» Task:
Please copy the data exactly as it stands, minus the images.

» Material shown:

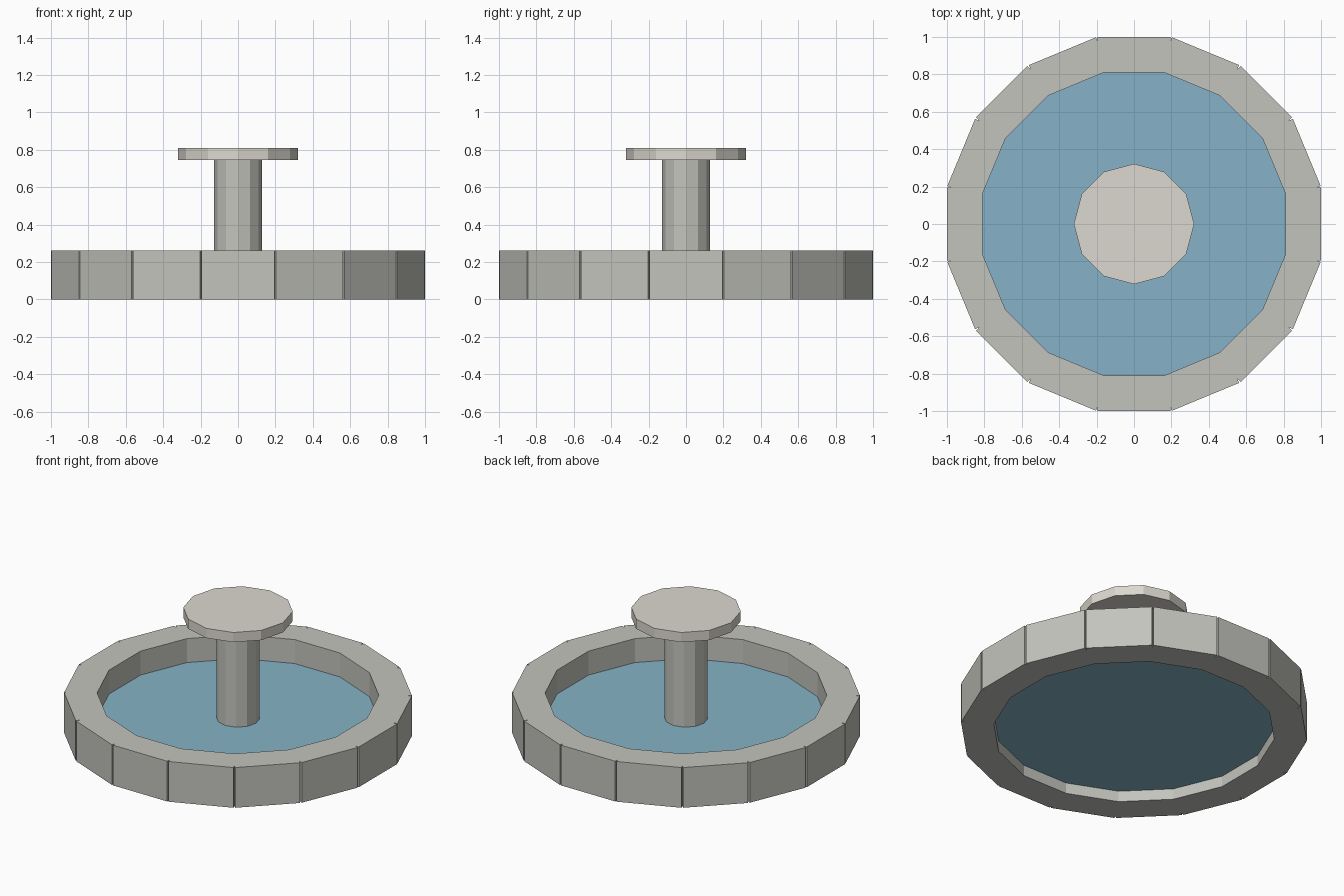
import bpy, math
from mathutils import Matrix

if "Cube" in bpy.data.objects:
    bpy.data.objects.remove(bpy.data.objects["Cube"])

SIDES = 16
OUTER, INNER, RIM_H = 1.0, 0.81, 0.26


def paint(obj, name, rgb):
    mat = bpy.data.materials.get(name) or bpy.data.materials.new(name)
    mat.diffuse_color = (*rgb, 1)
    mat.use_nodes = True
    mat.node_tree.nodes["Principled BSDF"].inputs["Base Color"].default_value = mat.diffuse_color
    obj.data.materials.append(mat)


def prism(name, sides, radius, z0, z1, turn=0.0):
    bpy.ops.mesh.primitive_cylinder_add(vertices=sides, radius=radius, depth=z1 - z0,
                                        location=(0, 0, (z0 + z1) / 2))
    obj = bpy.context.object
    obj.name = obj.data.name = name
    obj.data.transform(Matrix.Rotation(turn, 4, 'Z'))
    return obj


# Rim: straight stone blocks, slightly short so the outer joints show as notches
for i in range(SIDES):
    a = 2 * math.pi * i / SIDES
    mid = (OUTER + INNER) / 2
    bpy.ops.mesh.primitive_cube_add(size=1, rotation=(0, 0, a),
                                    location=(mid * math.cos(a), mid * math.sin(a), RIM_H / 2))
    block = bpy.context.object
    block.name = block.data.name = f"rim_block_{i + 1:02d}"
    block.data.transform(Matrix.Diagonal((OUTER - INNER, 0.388, RIM_H, 1)))
    paint(block, "stone", (0.55, 0.55, 0.51))

# Water sheet, its edge tucked into the rim
water = prism("water", SIDES, 0.85, 0.07, 0.105, math.pi / SIDES)
paint(water, "water", (0.24, 0.45, 0.57))

# Central pillar and the flat bowl on top
pillar = prism("pillar", 12, 0.127, 0.08, 0.76)
paint(pillar, "stone", (0.55, 0.55, 0.51))
bowl = prism("top_bowl", 12, 0.322, 0.745, 0.808)
paint(bowl, "pale_stone", (0.72, 0.69, 0.63))
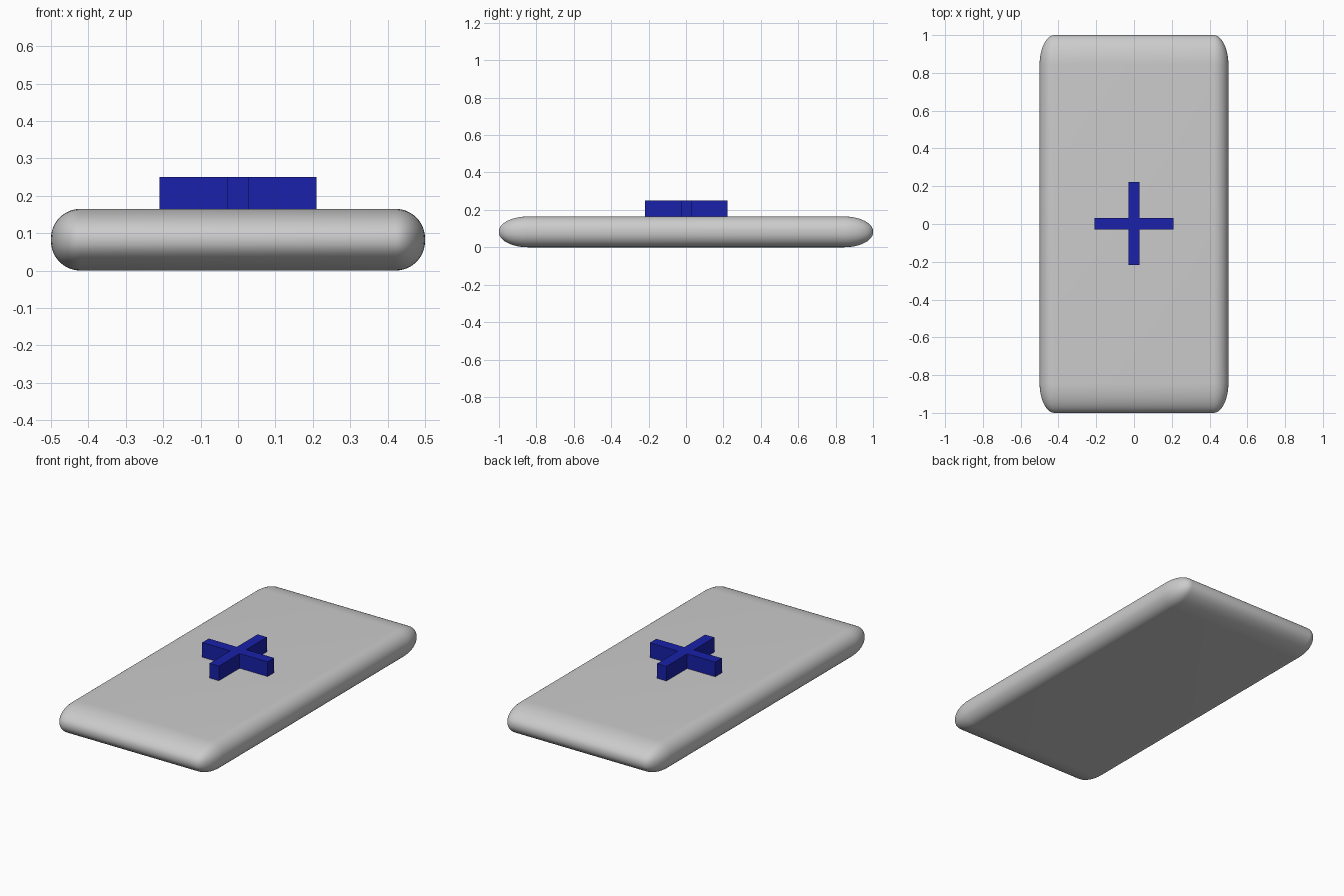
import bpy, bmesh

if "Cube" in bpy.data.objects:
    bpy.data.objects.remove(bpy.data.objects["Cube"])

H = 0.165  # slab thickness


def add_object(name, bm):
    bmesh.ops.recalc_face_normals(bm, faces=bm.faces)
    mesh = bpy.data.meshes.new(name)
    bm.to_mesh(mesh)
    bm.free()
    obj = bpy.data.objects.new(name, mesh)
    bpy.context.collection.objects.link(obj)
    return obj


# Rounded slab: bevelled square plate, stretched along y so the ends round elliptically
bm = bmesh.new()
bmesh.ops.create_cube(bm, size=1)
bmesh.ops.scale(bm, vec=(1, 1, H), verts=bm.verts)
bmesh.ops.bevel(bm, geom=bm.edges[:], offset=0.079, segments=12,
                profile=0.5, affect='EDGES')
bmesh.ops.scale(bm, vec=(1, 2, 1), verts=bm.verts)
bmesh.ops.translate(bm, vec=(0, 0, H / 2), verts=bm.verts)
slab = add_object("slab", bm)
bpy.context.view_layer.objects.active = slab
slab.select_set(True)
bpy.ops.object.shade_smooth_by_angle()

# Raised plus-shaped button, extruded from its outline
w, ax, ay, cy = 0.03, 0.21, 0.22, 0.002
outline = [(ax, -w), (ax, w), (w, w), (w, ay), (-w, ay), (-w, w),
           (-ax, w), (-ax, -w), (-w, -w), (-w, -ay), (w, -ay), (w, -w)]
bm = bmesh.new()
face = bm.faces.new([bm.verts.new((x, y + cy, H - 0.005)) for x, y in outline])
top = bmesh.ops.extrude_face_region(bm, geom=[face], use_keep_orig=True)["geom"]
bmesh.ops.translate(bm, vec=(0, 0, 0.25 - H + 0.005),
                    verts=[g for g in top if isinstance(g, bmesh.types.BMVert)])
button = add_object("plus_button", bm)

blue = bpy.data.materials.new("blue")
blue.diffuse_color = (0.01, 0.015, 0.4, 1)
blue.use_nodes = True
blue.node_tree.nodes["Principled BSDF"].inputs["Base Color"].default_value = blue.diffuse_color
button.data.materials.append(blue)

» Task response:
import bpy, math
from mathutils import Matrix

if "Cube" in bpy.data.objects:
    bpy.data.objects.remove(bpy.data.objects["Cube"])

SIDES = 16
OUTER, INNER, RIM_H = 1.0, 0.81, 0.26


def paint(obj, name, rgb):
    mat = bpy.data.materials.get(name) or bpy.data.materials.new(name)
    mat.diffuse_color = (*rgb, 1)
    mat.use_nodes = True
    mat.node_tree.nodes["Principled BSDF"].inputs["Base Color"].default_value = mat.diffuse_color
    obj.data.materials.append(mat)


def prism(name, sides, radius, z0, z1, turn=0.0):
    bpy.ops.mesh.primitive_cylinder_add(vertices=sides, radius=radius, depth=z1 - z0,
                                        location=(0, 0, (z0 + z1) / 2))
    obj = bpy.context.object
    obj.name = obj.data.name = name
    obj.data.transform(Matrix.Rotation(turn, 4, 'Z'))
    return obj


# Rim: straight stone blocks, slightly short so the outer joints show as notches
for i in range(SIDES):
    a = 2 * math.pi * i / SIDES
    mid = (OUTER + INNER) / 2
    bpy.ops.mesh.primitive_cube_add(size=1, rotation=(0, 0, a),
                                    location=(mid * math.cos(a), mid * math.sin(a), RIM_H / 2))
    block = bpy.context.object
    block.name = block.data.name = f"rim_block_{i + 1:02d}"
    block.data.transform(Matrix.Diagonal((OUTER - INNER, 0.388, RIM_H, 1)))
    paint(block, "stone", (0.55, 0.55, 0.51))

# Water sheet, its edge tucked into the rim
water = prism("water", SIDES, 0.85, 0.07, 0.105, math.pi / SIDES)
paint(water, "water", (0.24, 0.45, 0.57))

# Central pillar and the flat bowl on top
pillar = prism("pillar", 12, 0.127, 0.08, 0.76)
paint(pillar, "stone", (0.55, 0.55, 0.51))
bowl = prism("top_bowl", 12, 0.322, 0.745, 0.808)
paint(bowl, "pale_stone", (0.72, 0.69, 0.63))
import bpy, bmesh

if "Cube" in bpy.data.objects:
    bpy.data.objects.remove(bpy.data.objects["Cube"])

H = 0.165  # slab thickness


def add_object(name, bm):
    bmesh.ops.recalc_face_normals(bm, faces=bm.faces)
    mesh = bpy.data.meshes.new(name)
    bm.to_mesh(mesh)
    bm.free()
    obj = bpy.data.objects.new(name, mesh)
    bpy.context.collection.objects.link(obj)
    return obj


# Rounded slab: bevelled square plate, stretched along y so the ends round elliptically
bm = bmesh.new()
bmesh.ops.create_cube(bm, size=1)
bmesh.ops.scale(bm, vec=(1, 1, H), verts=bm.verts)
bmesh.ops.bevel(bm, geom=bm.edges[:], offset=0.079, segments=12,
                profile=0.5, affect='EDGES')
bmesh.ops.scale(bm, vec=(1, 2, 1), verts=bm.verts)
bmesh.ops.translate(bm, vec=(0, 0, H / 2), verts=bm.verts)
slab = add_object("slab", bm)
bpy.context.view_layer.objects.active = slab
slab.select_set(True)
bpy.ops.object.shade_smooth_by_angle()

# Raised plus-shaped button, extruded from its outline
w, ax, ay, cy = 0.03, 0.21, 0.22, 0.002
outline = [(ax, -w), (ax, w), (w, w), (w, ay), (-w, ay), (-w, w),
           (-ax, w), (-ax, -w), (-w, -w), (-w, -ay), (w, -ay), (w, -w)]
bm = bmesh.new()
face = bm.faces.new([bm.verts.new((x, y + cy, H - 0.005)) for x, y in outline])
top = bmesh.ops.extrude_face_region(bm, geom=[face], use_keep_orig=True)["geom"]
bmesh.ops.translate(bm, vec=(0, 0, 0.25 - H + 0.005),
                    verts=[g for g in top if isinstance(g, bmesh.types.BMVert)])
button = add_object("plus_button", bm)

blue = bpy.data.materials.new("blue")
blue.diffuse_color = (0.01, 0.015, 0.4, 1)
blue.use_nodes = True
blue.node_tree.nodes["Principled BSDF"].inputs["Base Color"].default_value = blue.diffuse_color
button.data.materials.append(blue)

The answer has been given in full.